At the moment, DOH is not sure how or if the delta variant has impacted the number of people it sees at the Lakeview site, Portner said, though local hospitals have reported overwhelming numbers of hospital admissions due to COVID-19.
Prevalence of COVID-19 activity statewide has roughly quadrupled between July 8 and Aug. 6, though.
“We know folks who are not vaccinated are being hit the hardest,” Portner said, adding: “The delta variant is fairly nasty and proving a challenge.”
During a Wednesday morning news conference, Washington state Secretary of Health Dr. Umair Shah said the increase in hospitalizations and cases across the state was concerning and that this latest wave has overwhelmingly preyed on the unvaccinated. He said the state’s health system is “stressed, stretched and strained.”
“In just a couple of months, the delta variant has ravaged our state. It has preyed particularly on those who are unvaccinated. Those unvaccinated persons, unfortunately, have largely driven our cases and hospitalizations. We know delta is markedly more transmissible, and that has led to what we are seeing across our communities, across Washington,” Shah said. “I think the key message is that this pandemic rages on.”

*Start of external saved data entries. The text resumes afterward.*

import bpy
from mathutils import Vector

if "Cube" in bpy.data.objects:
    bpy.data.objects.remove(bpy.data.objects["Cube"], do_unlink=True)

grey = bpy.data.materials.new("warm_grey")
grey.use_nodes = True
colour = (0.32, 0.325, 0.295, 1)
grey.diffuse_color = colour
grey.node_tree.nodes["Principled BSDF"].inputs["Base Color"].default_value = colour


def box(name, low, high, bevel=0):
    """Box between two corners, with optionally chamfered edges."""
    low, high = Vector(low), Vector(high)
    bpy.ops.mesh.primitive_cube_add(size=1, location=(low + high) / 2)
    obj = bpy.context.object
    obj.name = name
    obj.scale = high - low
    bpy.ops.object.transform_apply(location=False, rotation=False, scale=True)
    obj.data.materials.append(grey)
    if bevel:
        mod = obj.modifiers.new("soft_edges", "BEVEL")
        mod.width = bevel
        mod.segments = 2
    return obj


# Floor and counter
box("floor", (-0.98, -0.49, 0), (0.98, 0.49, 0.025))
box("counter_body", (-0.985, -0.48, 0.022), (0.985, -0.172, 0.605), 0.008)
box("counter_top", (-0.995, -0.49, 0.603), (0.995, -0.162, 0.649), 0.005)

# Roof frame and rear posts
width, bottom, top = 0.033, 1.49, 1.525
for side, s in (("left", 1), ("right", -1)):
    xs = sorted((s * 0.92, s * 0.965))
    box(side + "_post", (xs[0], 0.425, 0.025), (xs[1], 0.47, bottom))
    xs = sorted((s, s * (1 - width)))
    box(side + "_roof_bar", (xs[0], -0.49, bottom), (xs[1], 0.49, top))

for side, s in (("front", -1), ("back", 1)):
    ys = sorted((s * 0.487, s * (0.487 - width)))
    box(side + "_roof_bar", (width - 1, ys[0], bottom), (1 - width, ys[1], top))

Shah said that about 95% of the COVID-19 hospitalizations from Feb. 1 to Aug. 3 were in people who were not yet fully vaccinated. The risk of hospitalization for unvaccinated individuals also remains several folds higher for people of all age groups.
There are currently about 1.9 million people still unvaccinated in Washington state. About 72.4% of the state’s population 12 years or older have received at least one shot of COVID-19 vaccine. In Lewis County, that number is at 50.7%.